Rendered images with source text

+---+

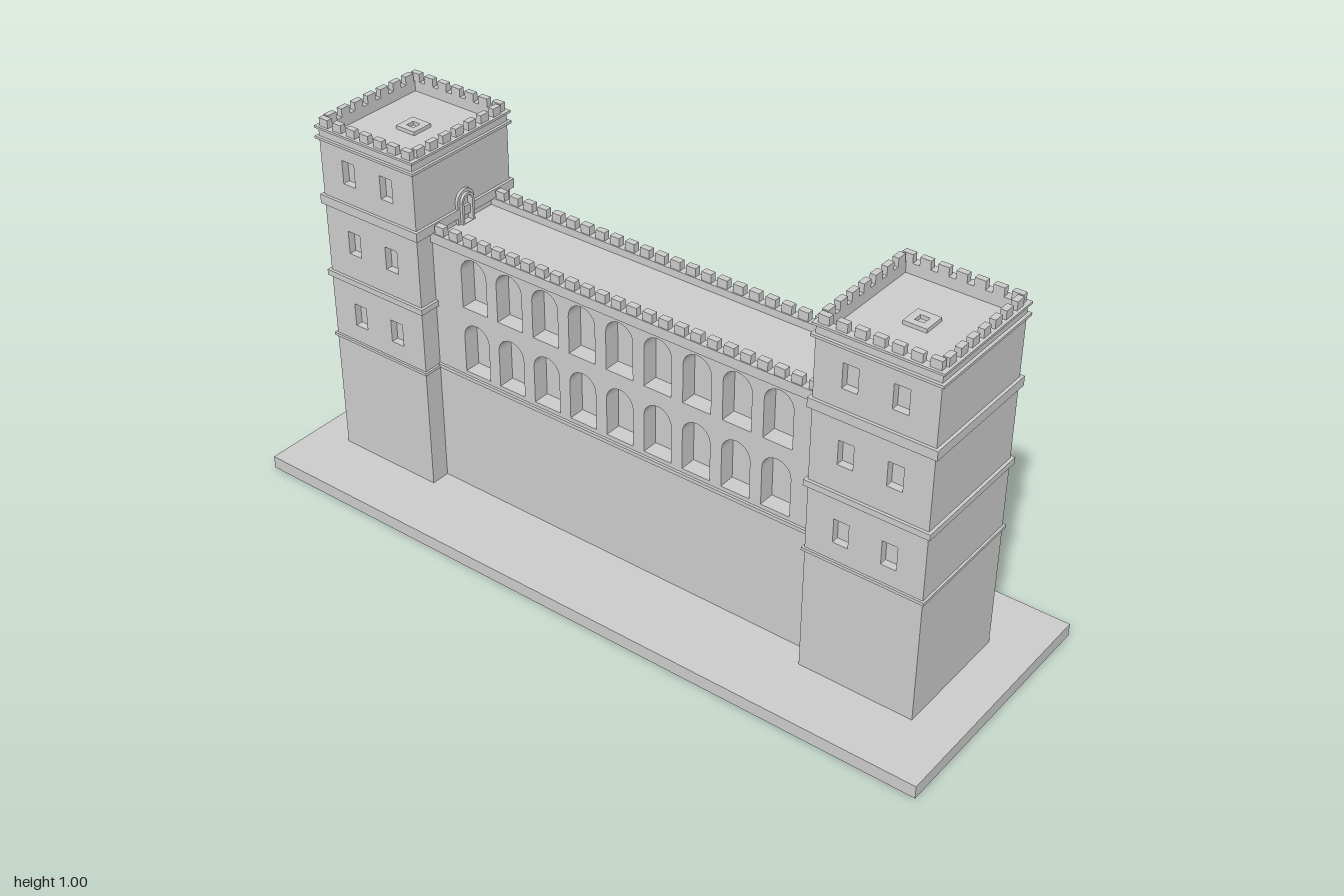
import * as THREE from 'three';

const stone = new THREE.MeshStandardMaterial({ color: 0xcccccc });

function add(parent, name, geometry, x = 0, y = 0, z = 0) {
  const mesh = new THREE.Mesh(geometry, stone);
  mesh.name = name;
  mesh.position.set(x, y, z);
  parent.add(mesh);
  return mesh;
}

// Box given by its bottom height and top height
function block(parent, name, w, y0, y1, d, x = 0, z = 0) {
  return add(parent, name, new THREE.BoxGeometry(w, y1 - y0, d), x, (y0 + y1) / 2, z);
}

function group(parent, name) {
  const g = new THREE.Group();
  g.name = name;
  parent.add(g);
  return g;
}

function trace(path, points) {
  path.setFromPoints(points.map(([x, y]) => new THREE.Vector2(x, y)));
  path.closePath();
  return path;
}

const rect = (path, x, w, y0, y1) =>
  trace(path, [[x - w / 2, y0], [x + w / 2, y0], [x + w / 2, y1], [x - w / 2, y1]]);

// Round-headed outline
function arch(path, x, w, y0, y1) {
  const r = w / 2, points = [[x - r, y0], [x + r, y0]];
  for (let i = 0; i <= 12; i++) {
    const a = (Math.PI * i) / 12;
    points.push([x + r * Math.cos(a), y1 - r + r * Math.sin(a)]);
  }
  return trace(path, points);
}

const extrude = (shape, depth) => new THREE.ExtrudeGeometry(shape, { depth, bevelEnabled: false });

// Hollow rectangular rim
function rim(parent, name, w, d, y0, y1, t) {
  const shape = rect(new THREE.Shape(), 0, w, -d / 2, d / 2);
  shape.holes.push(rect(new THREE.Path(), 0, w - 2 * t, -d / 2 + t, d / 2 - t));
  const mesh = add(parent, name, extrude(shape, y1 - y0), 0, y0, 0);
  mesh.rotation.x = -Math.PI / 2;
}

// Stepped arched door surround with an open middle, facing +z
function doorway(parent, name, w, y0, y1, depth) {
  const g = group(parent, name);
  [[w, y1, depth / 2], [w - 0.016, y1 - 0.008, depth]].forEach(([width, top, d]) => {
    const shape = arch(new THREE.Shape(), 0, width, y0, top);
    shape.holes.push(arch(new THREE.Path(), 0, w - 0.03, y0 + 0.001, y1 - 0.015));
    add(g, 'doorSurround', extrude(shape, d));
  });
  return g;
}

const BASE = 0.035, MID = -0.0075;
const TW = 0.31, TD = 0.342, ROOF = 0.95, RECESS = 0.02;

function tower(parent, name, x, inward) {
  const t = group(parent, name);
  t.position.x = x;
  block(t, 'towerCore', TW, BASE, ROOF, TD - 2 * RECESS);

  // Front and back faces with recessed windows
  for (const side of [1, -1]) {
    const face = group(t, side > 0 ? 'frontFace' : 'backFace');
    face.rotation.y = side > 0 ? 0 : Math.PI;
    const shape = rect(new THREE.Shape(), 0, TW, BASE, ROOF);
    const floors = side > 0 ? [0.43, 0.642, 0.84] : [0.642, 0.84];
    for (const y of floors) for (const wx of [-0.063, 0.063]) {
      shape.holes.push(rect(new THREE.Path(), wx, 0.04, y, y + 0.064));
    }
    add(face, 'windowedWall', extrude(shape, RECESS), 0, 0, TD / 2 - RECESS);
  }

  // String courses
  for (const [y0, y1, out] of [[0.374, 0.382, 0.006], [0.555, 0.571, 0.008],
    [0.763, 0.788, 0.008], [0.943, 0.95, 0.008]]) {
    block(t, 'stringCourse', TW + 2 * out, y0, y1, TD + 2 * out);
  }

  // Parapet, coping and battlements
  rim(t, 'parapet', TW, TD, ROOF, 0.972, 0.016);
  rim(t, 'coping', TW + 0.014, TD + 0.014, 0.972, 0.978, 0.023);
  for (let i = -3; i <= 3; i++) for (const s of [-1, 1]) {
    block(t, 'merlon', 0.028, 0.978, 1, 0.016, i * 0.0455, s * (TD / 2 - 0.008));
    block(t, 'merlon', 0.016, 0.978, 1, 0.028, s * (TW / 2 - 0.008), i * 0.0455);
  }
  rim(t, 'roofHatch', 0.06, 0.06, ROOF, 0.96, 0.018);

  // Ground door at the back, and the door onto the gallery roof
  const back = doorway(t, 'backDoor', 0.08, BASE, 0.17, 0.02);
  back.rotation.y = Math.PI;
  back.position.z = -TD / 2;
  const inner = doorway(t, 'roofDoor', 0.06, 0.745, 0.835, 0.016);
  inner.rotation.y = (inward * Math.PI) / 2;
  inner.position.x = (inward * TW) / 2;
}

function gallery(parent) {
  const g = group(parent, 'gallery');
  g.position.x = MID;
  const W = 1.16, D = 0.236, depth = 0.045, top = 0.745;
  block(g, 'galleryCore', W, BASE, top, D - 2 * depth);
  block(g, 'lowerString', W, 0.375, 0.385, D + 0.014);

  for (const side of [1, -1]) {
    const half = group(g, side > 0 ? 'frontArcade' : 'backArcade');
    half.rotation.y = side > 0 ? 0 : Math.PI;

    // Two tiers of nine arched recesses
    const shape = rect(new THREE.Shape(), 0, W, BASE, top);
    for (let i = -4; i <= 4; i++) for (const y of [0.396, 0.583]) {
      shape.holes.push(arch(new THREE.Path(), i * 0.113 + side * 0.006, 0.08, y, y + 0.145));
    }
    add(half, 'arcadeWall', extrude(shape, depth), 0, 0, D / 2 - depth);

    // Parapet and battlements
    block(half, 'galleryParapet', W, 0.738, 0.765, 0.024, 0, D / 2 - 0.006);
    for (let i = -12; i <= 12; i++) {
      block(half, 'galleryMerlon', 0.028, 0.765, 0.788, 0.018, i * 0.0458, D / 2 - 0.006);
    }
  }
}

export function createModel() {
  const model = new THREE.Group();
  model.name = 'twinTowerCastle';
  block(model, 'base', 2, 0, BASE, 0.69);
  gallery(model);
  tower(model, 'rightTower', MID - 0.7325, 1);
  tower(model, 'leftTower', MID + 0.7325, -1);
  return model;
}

+---+

Task objective: Once the pictures are removed, output the entries above exactly as given.

Result for this exercise:
import * as THREE from 'three';

const stone = new THREE.MeshStandardMaterial({ color: 0xcccccc });

function add(parent, name, geometry, x = 0, y = 0, z = 0) {
  const mesh = new THREE.Mesh(geometry, stone);
  mesh.name = name;
  mesh.position.set(x, y, z);
  parent.add(mesh);
  return mesh;
}

// Box given by its bottom height and top height
function block(parent, name, w, y0, y1, d, x = 0, z = 0) {
  return add(parent, name, new THREE.BoxGeometry(w, y1 - y0, d), x, (y0 + y1) / 2, z);
}

function group(parent, name) {
  const g = new THREE.Group();
  g.name = name;
  parent.add(g);
  return g;
}

function trace(path, points) {
  path.setFromPoints(points.map(([x, y]) => new THREE.Vector2(x, y)));
  path.closePath();
  return path;
}

const rect = (path, x, w, y0, y1) =>
  trace(path, [[x - w / 2, y0], [x + w / 2, y0], [x + w / 2, y1], [x - w / 2, y1]]);

// Round-headed outline
function arch(path, x, w, y0, y1) {
  const r = w / 2, points = [[x - r, y0], [x + r, y0]];
  for (let i = 0; i <= 12; i++) {
    const a = (Math.PI * i) / 12;
    points.push([x + r * Math.cos(a), y1 - r + r * Math.sin(a)]);
  }
  return trace(path, points);
}

const extrude = (shape, depth) => new THREE.ExtrudeGeometry(shape, { depth, bevelEnabled: false });

// Hollow rectangular rim
function rim(parent, name, w, d, y0, y1, t) {
  const shape = rect(new THREE.Shape(), 0, w, -d / 2, d / 2);
  shape.holes.push(rect(new THREE.Path(), 0, w - 2 * t, -d / 2 + t, d / 2 - t));
  const mesh = add(parent, name, extrude(shape, y1 - y0), 0, y0, 0);
  mesh.rotation.x = -Math.PI / 2;
}

// Stepped arched door surround with an open middle, facing +z
function doorway(parent, name, w, y0, y1, depth) {
  const g = group(parent, name);
  [[w, y1, depth / 2], [w - 0.016, y1 - 0.008, depth]].forEach(([width, top, d]) => {
    const shape = arch(new THREE.Shape(), 0, width, y0, top);
    shape.holes.push(arch(new THREE.Path(), 0, w - 0.03, y0 + 0.001, y1 - 0.015));
    add(g, 'doorSurround', extrude(shape, d));
  });
  return g;
}

const BASE = 0.035, MID = -0.0075;
const TW = 0.31, TD = 0.342, ROOF = 0.95, RECESS = 0.02;

function tower(parent, name, x, inward) {
  const t = group(parent, name);
  t.position.x = x;
  block(t, 'towerCore', TW, BASE, ROOF, TD - 2 * RECESS);

  // Front and back faces with recessed windows
  for (const side of [1, -1]) {
    const face = group(t, side > 0 ? 'frontFace' : 'backFace');
    face.rotation.y = side > 0 ? 0 : Math.PI;
    const shape = rect(new THREE.Shape(), 0, TW, BASE, ROOF);
    const floors = side > 0 ? [0.43, 0.642, 0.84] : [0.642, 0.84];
    for (const y of floors) for (const wx of [-0.063, 0.063]) {
      shape.holes.push(rect(new THREE.Path(), wx, 0.04, y, y + 0.064));
    }
    add(face, 'windowedWall', extrude(shape, RECESS), 0, 0, TD / 2 - RECESS);
  }

  // String courses
  for (const [y0, y1, out] of [[0.374, 0.382, 0.006], [0.555, 0.571, 0.008],
    [0.763, 0.788, 0.008], [0.943, 0.95, 0.008]]) {
    block(t, 'stringCourse', TW + 2 * out, y0, y1, TD + 2 * out);
  }

  // Parapet, coping and battlements
  rim(t, 'parapet', TW, TD, ROOF, 0.972, 0.016);
  rim(t, 'coping', TW + 0.014, TD + 0.014, 0.972, 0.978, 0.023);
  for (let i = -3; i <= 3; i++) for (const s of [-1, 1]) {
    block(t, 'merlon', 0.028, 0.978, 1, 0.016, i * 0.0455, s * (TD / 2 - 0.008));
    block(t, 'merlon', 0.016, 0.978, 1, 0.028, s * (TW / 2 - 0.008), i * 0.0455);
  }
  rim(t, 'roofHatch', 0.06, 0.06, ROOF, 0.96, 0.018);

  // Ground door at the back, and the door onto the gallery roof
  const back = doorway(t, 'backDoor', 0.08, BASE, 0.17, 0.02);
  back.rotation.y = Math.PI;
  back.position.z = -TD / 2;
  const inner = doorway(t, 'roofDoor', 0.06, 0.745, 0.835, 0.016);
  inner.rotation.y = (inward * Math.PI) / 2;
  inner.position.x = (inward * TW) / 2;
}

function gallery(parent) {
  const g = group(parent, 'gallery');
  g.position.x = MID;
  const W = 1.16, D = 0.236, depth = 0.045, top = 0.745;
  block(g, 'galleryCore', W, BASE, top, D - 2 * depth);
  block(g, 'lowerString', W, 0.375, 0.385, D + 0.014);

  for (const side of [1, -1]) {
    const half = group(g, side > 0 ? 'frontArcade' : 'backArcade');
    half.rotation.y = side > 0 ? 0 : Math.PI;

    // Two tiers of nine arched recesses
    const shape = rect(new THREE.Shape(), 0, W, BASE, top);
    for (let i = -4; i <= 4; i++) for (const y of [0.396, 0.583]) {
      shape.holes.push(arch(new THREE.Path(), i * 0.113 + side * 0.006, 0.08, y, y + 0.145));
    }
    add(half, 'arcadeWall', extrude(shape, depth), 0, 0, D / 2 - depth);

    // Parapet and battlements
    block(half, 'galleryParapet', W, 0.738, 0.765, 0.024, 0, D / 2 - 0.006);
    for (let i = -12; i <= 12; i++) {
      block(half, 'galleryMerlon', 0.028, 0.765, 0.788, 0.018, i * 0.0458, D / 2 - 0.006);
    }
  }
}

export function createModel() {
  const model = new THREE.Group();
  model.name = 'twinTowerCastle';
  block(model, 'base', 2, 0, BASE, 0.69);
  gallery(model);
  tower(model, 'rightTower', MID - 0.7325, 1);
  tower(model, 'leftTower', MID + 0.7325, -1);
  return model;
}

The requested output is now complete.